Elsewhere, Mary and Des help two people die in this week's episode. The first is rather simple. They are helping an older woman in renal failure who is ready to be reunited with her husband in whatever comes next in life. It's a death that goes according to plan. Mary even makes sure afterwards. Of course, it still comes with risks too. They meet the woman on a beach. It's where she wants to die because it's such a beautiful sight. They succeed because no one else is there. But it's still startling to watch both of them just casually walk away from the body. It makes sense. It's just slightly weird and tragic. Meanwhile, the second death is much more intense. That's largely because it too features a gun. This show abides by the rule that once a gun is introduced it has to go off eventually. In this case, it's not the same gun though. Des is threatened into staying with a dying woman because her son is pointing a gun at him. Of course, the bullet only grazes him and everyone comes together in the end. But it's still an intense and uncertain moment. Mary is able to help this family in their time of need. She sees it as a beautiful gift she gave them because she was ending the woman's suffering. In the process though, she had to meet with Des' drug hookup and she had to inject the drugs herself. So, her rules can be changed which may be a slippery slope for her to fall on as the season progresses.

Some more thoughts:
  • "The River Styx" was written by Mike Goldbach and directed by Holly Dale.
  • Mary and Des have already gone through a lot of drugs. It seems like every week they are stopping to see Grady and pick up more. He gives them a couple of bottles each time. But circumstances ultimately end up destroying most of them before they can be put to use. That seems like a narrative excuse to keep Mary and Des seeing Grady.
  • Speaking of Grady, he's coming across as a creepy and broad one-note character. It's understandable why he wants Mary to prove she isn't wearing a wire. Just the way he goes about it and his ogling of her body is very weird and uncomfortable.
  • It's really difficult to care about anything that is going on with Mary's daughter and her friend. They are both being set up as important characters. However, their concerns are just so trivial and cliche compared to the rest of the show. It largely just proves that Mary's lies don't stand up to a whole lot of scrutiny.
  • Mary gets a call from the wife of the man she killed in the opening moments of the series. She quickly hangs up after learning who is calling her. But this is going to be an interesting complication moving forward. Mary had to smother him to death with a pillow. The drugs didn't work. Plus, it seems like an oversight to leave that pamphlet with her number laying around.
  • Joel and Frank know about Annie as well. They know that she is the liaison between Mary and the terminally ill patients. It was included in the notes from the judge's kid. But knowing that Joel is a cop will probably force Mary to confront Annie about how she connected with him to start with.

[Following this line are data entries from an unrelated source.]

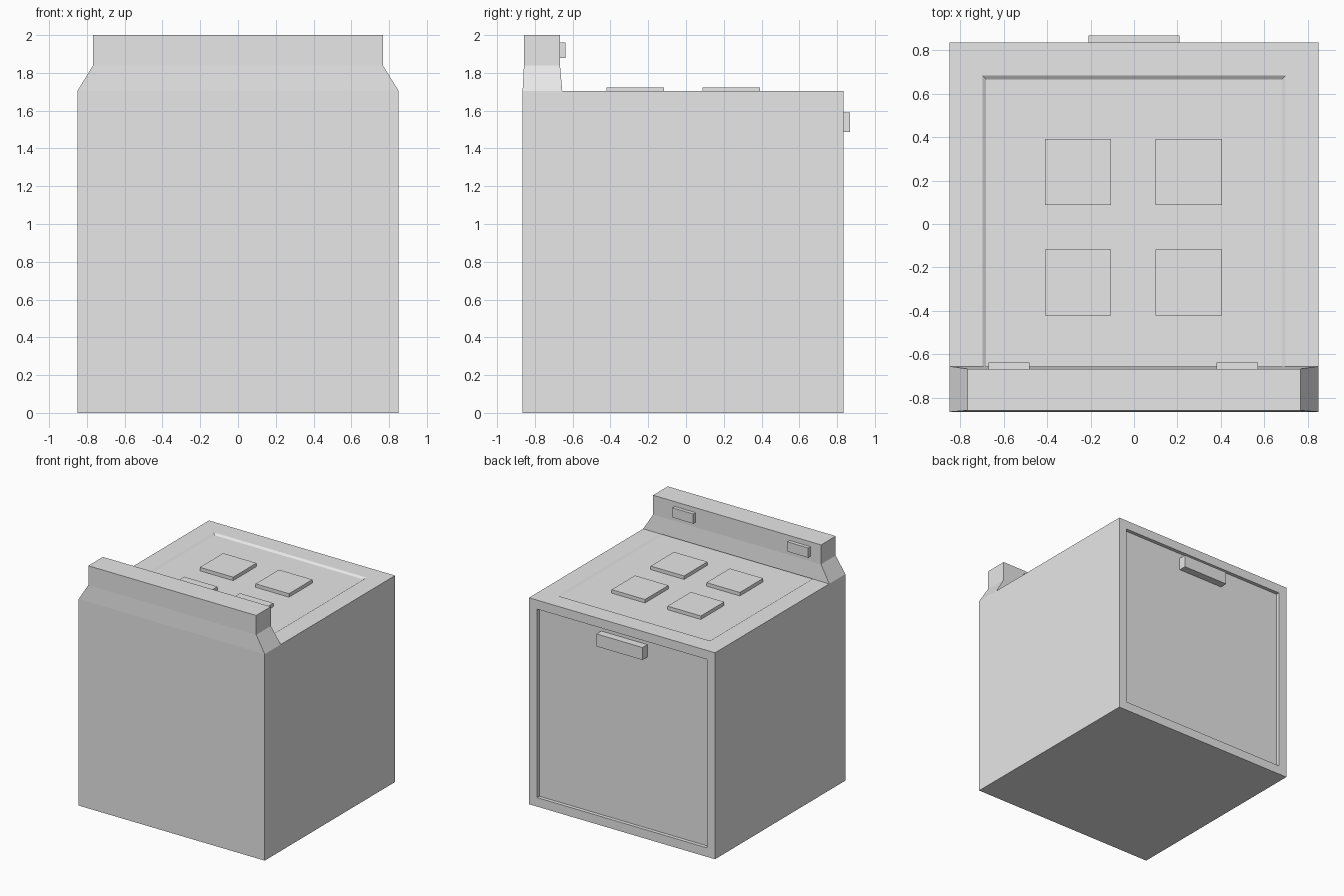
import bpy
import bmesh
from mathutils import Vector

cube = bpy.data.objects.get("Cube")
if cube:
    bpy.data.objects.remove(cube, do_unlink=True)

# One plain enamel colour for every part
enamel = bpy.data.materials.new("light_grey")
enamel.use_nodes = True
enamel.diffuse_color = (0.8, 0.8, 0.8, 1)
enamel.node_tree.nodes["Principled BSDF"].inputs["Base Color"].default_value = (0.8, 0.8, 0.8, 1)


def box_mesh(low, high):
    """Box as a bmesh, spanning two opposite corners."""
    low, high = Vector(low), Vector(high)
    bm = bmesh.new()
    bmesh.ops.create_cube(bm, size=1)
    bmesh.ops.scale(bm, vec=high - low, verts=bm.verts)
    bmesh.ops.translate(bm, vec=(low + high) / 2, verts=bm.verts)
    return bm


def face_towards(bm, direction):
    bm.normal_update()
    return max(bm.faces, key=lambda f: f.normal.dot(Vector(direction)))


def recess(bm, face, border, slope, depth):
    """Leave a border round a face, then sink its middle with sloped walls."""
    bmesh.ops.inset_individual(bm, faces=[face], thickness=border)
    bmesh.ops.inset_individual(bm, faces=[face], thickness=slope, depth=-depth)


def finish(name, bm):
    mesh = bpy.data.meshes.new(name)
    bm.to_mesh(mesh)
    bm.free()
    mesh.materials.append(enamel)
    obj = bpy.data.objects.new(name, mesh)
    bpy.context.collection.objects.link(obj)
    return obj


def box(name, low, high):
    return finish(name, box_mesh(low, high))


# Oven body with a shallow sunken cooktop and a recessed door
body = box_mesh((-0.85, -0.865, 0), (0.85, 0.835, 1.705))
top, door = face_towards(body, (0, 0, 1)), face_towards(body, (0, 1, 0))
recess(body, top, 0.215, 0.025, 0.012)
recess(body, door, 0.105, 0, 0.03)
finish("oven_body", body)

# Control panel: tapered foot, then a straight upper block
panel = box_mesh((-0.85, -0.865, 1.705), (0.85, -0.655, 1.84))
upper = face_towards(panel, (0, 0, 1))
for v in upper.verts:
    v.co.x = 0.767 if v.co.x > 0 else -0.767
    v.co.y = -0.858 if v.co.y < -0.76 else -0.667
raised = bmesh.ops.extrude_face_region(panel, geom=[upper])["geom"]
bmesh.ops.translate(panel, vec=(0, 0, 0.16),
                    verts=[g for g in raised if isinstance(g, bmesh.types.BMVert)])
bmesh.ops.delete(panel, geom=[upper, face_towards(panel, (0, 0, -1))], context="FACES")
finish("control_panel", panel)

# Four square burners
for side, x in (("right", -0.41), ("left", 0.1)):
    for row, y in (("front", -0.422), ("back", 0.087)):
        box(f"burner_{row}_{side}", (x, y, 1.69), (x + 0.305, y + 0.305, 1.722))

# Control knobs on the panel
for side, x in (("right", -0.67), ("left", 0.38)):
    box(f"knob_{side}", (x, -0.68, 1.88), (x + 0.19, -0.637, 1.96))

# Door handle
box("door_handle", (-0.21, 0.8, 1.487), (0.21, 0.868, 1.59))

  • Casper the cat may actually be dead now. That's sad and disappointing. It's just further proof that Des can't be responsible with anything.